Autobiography of Death by Kim Hyesoon
translated by Don Mee Choi
New Directions Publishing, 2018; 110 pp
Reviewed by Michael Levan
Death surrounds us; it leads the news, and it consumes our hearts. We fear death because we cannot accept what it takes from us. And yet, we cannot live without its specter, either. Translated expertly by Don Mee Choi, Kim Hyesoon’s Autobiography of Death lives because so much of who and what we are depends on this relationship.
Each of the forty-nine poems that make up the title section represents a single day the spirit roams after death before it begins its way to reincarnation. Telling stories of both personal and national tragedy—from a baby’s death to the April 2014 Sewol Ferry disaster and the story of a torture victim after the May 1980 Gwangju Uprising—these poems have us reconsider how we live:
Your heart dies like pebbles by the riverbank
Your heart dies like the sandy shore
Your breathing stops like the dark moon
Behind you, the days that couldn’t become you sob and break like waves
(“Gravel Skirt – Day Thirteen”)
Nothing is certain, so we must do what we can to honor the spirit that gives our days meaning, that gives us life. We can’t let time that wanted us, that needed us, left feeling unfulfilled. As “A Gift – Day Thirty” notes, “The only thing you can give birth to yourself is, your death / Nurture it, give birth to it as a tasty plump death.” If we’re all going to die, why not do what we can to make this inevitability a “tasty plump” one?

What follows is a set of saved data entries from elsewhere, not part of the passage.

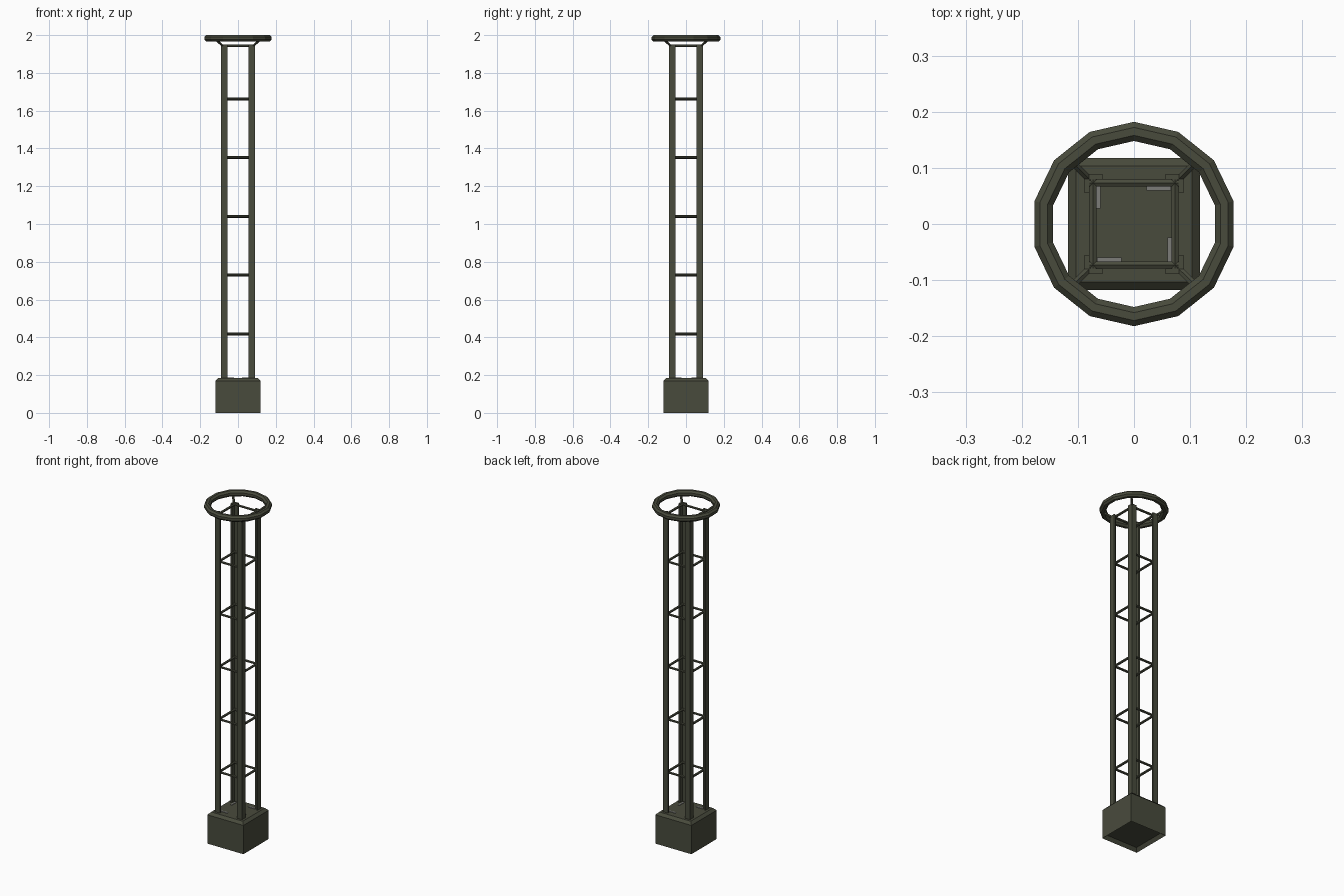
import bpy, bmesh, math
from mathutils import Vector

if "Cube" in bpy.data.objects:
    bpy.data.objects.remove(bpy.data.objects["Cube"])


def material(name, rgb):
    m = bpy.data.materials.new(name)
    m.diffuse_color = (*rgb, 1)
    m.use_nodes = True
    m.node_tree.nodes["Principled BSDF"].inputs["Base Color"].default_value = m.diffuse_color
    return m


OLIVE = material("dark olive metal", (0.066, 0.070, 0.046))
GREY = material("worn grey", (0.2, 0.2, 0.19))


def finish(bm, name, mat):
    bmesh.ops.recalc_face_normals(bm, faces=bm.faces)
    me = bpy.data.meshes.new(name)
    bm.to_mesh(me)
    bm.free()
    me.materials.append(mat)
    ob = bpy.data.objects.new(name, me)
    bpy.context.collection.objects.link(ob)
    return ob


def box(name, lo, hi, mat):
    bm = bmesh.new()
    bmesh.ops.create_cube(bm, size=1)
    for v in bm.verts:
        v.co = [(a + b) / 2 + c * (b - a) for a, b, c in zip(lo, hi, v.co)]
    return finish(bm, name, mat)


def rod(name, a, b, r, sides, mat):
    a, b = Vector(a), Vector(b)
    bm = bmesh.new()
    bmesh.ops.create_cone(bm, cap_ends=True, segments=sides, radius1=r, radius2=r, depth=(b - a).length)
    ob = finish(bm, name, mat)
    ob.location = (a + b) / 2
    ob.rotation_euler = (b - a).to_track_quat('Z', 'Y').to_euler()
    return ob


# Base block: chamfered top rim, recessed underside
bm = bmesh.new()
bmesh.ops.create_cube(bm, size=1)
for v in bm.verts:
    v.co = (v.co.x * 0.236, v.co.y * 0.236, (v.co.z + 0.5) * 0.185)
rim = [e for e in bm.edges if all(v.co.z > 0.1 for v in e.verts)]
bmesh.ops.bevel(bm, geom=rim, offset=0.015, segments=1, affect='EDGES')
bm.normal_update()
under = [f for f in bm.faces if f.normal.z < -0.9]
bmesh.ops.inset_region(bm, faces=under, thickness=0.02)
bmesh.ops.translate(bm, verts=under[0].verts, vec=(0, 0, 0.02))
finish(bm, "base", OLIVE)

# Four angle-iron posts, corner outward
O, I, E = 0.089, 0.079, 0.056
L = [(O, O), (E, O), (E, I), (I, I), (I, E), (O, E)]
for sx in (-1, 1):
    for sy in (-1, 1):
        bm = bmesh.new()
        f = bm.faces.new([bm.verts.new((x * sx, y * sy, 0.18)) for x, y in L])
        ext = bmesh.ops.extrude_face_region(bm, geom=[f])
        up = [g for g in ext["geom"] if isinstance(g, bmesh.types.BMVert)]
        bmesh.ops.translate(bm, verts=up, vec=(0, 0, 1.77))
        finish(bm, "corner_post", OLIVE)
        # Diagonal strut from post top to ring
        rod("ring_strut", (sx * 0.076, sy * 0.076, 1.938),
            (sx * 0.115, sy * 0.115, 1.975), 0.007, 6, OLIVE)

# Horizontal rungs between the posts
P = 0.073
for z in (0.418, 0.73, 1.04, 1.352, 1.662, 1.943):
    for s in (-1, 1):
        rod("rung", (-0.079, s * P, z), (0.079, s * P, z), 0.007, 6, OLIVE)
        rod("rung", (s * P, -0.079, z), (s * P, 0.079, z), 0.007, 6, OLIVE)

# Top ring: 14 sides, octagonal section
N, M, R, r = 14, 8, 0.165, 0.0185
bm = bmesh.new()
rings = []
for i in range(N):
    a = math.pi / 2 + math.tau * i / N
    loop = []
    for j in range(M):
        b = math.tau * (j + 0.5) / M
        d = R + r * math.cos(b)
        loop.append(bm.verts.new((d * math.cos(a), d * math.sin(a), 1.983 + r * math.sin(b))))
    rings.append(loop)
for i in range(N):
    for j in range(M):
        p, q, k = rings[i], rings[(i + 1) % N], (j + 1) % M
        bm.faces.new((p[j], q[j], q[k], p[k]))
finish(bm, "top_ring", OLIVE)

# Thin grey strips lying on the base, one per side
box("floor_strip_back", (0.022, 0.060, 0.183), (0.066, 0.069, 0.188), GREY)
box("floor_strip_left", (-0.069, 0.028, 0.183), (-0.060, 0.069, 0.188), GREY)
box("floor_strip_front", (-0.066, -0.069, 0.183), (-0.022, -0.060, 0.188), GREY)
box("floor_strip_right", (0.060, -0.069, 0.183), (0.069, -0.024, 0.188), GREY)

The collective “you” that emerges through these poems shows us heartbreak, yes, but it also demands us to pay attention, to learn, to live better. What amazing things could we accomplish if we could “Listen, listen without fear” or “Look, look carefully without fear” (“Such Painful Hallucination – Day Forty”)?

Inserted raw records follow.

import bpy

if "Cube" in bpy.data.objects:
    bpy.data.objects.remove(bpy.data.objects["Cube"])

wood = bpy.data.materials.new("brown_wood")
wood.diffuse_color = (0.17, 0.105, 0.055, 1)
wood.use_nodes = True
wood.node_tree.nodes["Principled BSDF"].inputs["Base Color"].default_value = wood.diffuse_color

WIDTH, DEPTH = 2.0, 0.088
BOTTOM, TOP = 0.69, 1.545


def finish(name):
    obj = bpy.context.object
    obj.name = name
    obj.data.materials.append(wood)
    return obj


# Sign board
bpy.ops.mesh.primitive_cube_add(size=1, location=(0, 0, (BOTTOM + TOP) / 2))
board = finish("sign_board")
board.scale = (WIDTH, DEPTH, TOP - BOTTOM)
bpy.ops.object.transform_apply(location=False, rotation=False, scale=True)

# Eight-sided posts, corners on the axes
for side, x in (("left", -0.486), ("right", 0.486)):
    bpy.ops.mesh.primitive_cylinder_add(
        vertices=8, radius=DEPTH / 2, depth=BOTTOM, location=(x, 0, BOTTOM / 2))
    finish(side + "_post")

It may not be the barbaric yawp of the Whitmanian variety, but Hyesoon’s quiet, meditative urging to live fully and well and connected is just as compelling, and perhaps even more so, because of its honesty. We are all united by our mortality, and we shouldn’t feel the need to deny that. It shapes us and what we contain. As the last poem of the book, the long and winding “Face of Rhythm,” notes: “A soul as big as the universe wants to leave my body.” Any chance we have to show this spirit to the world, we must take. The light within us is vast and beautiful, and death reminds us we have an obligation to do much more with our lives than we have.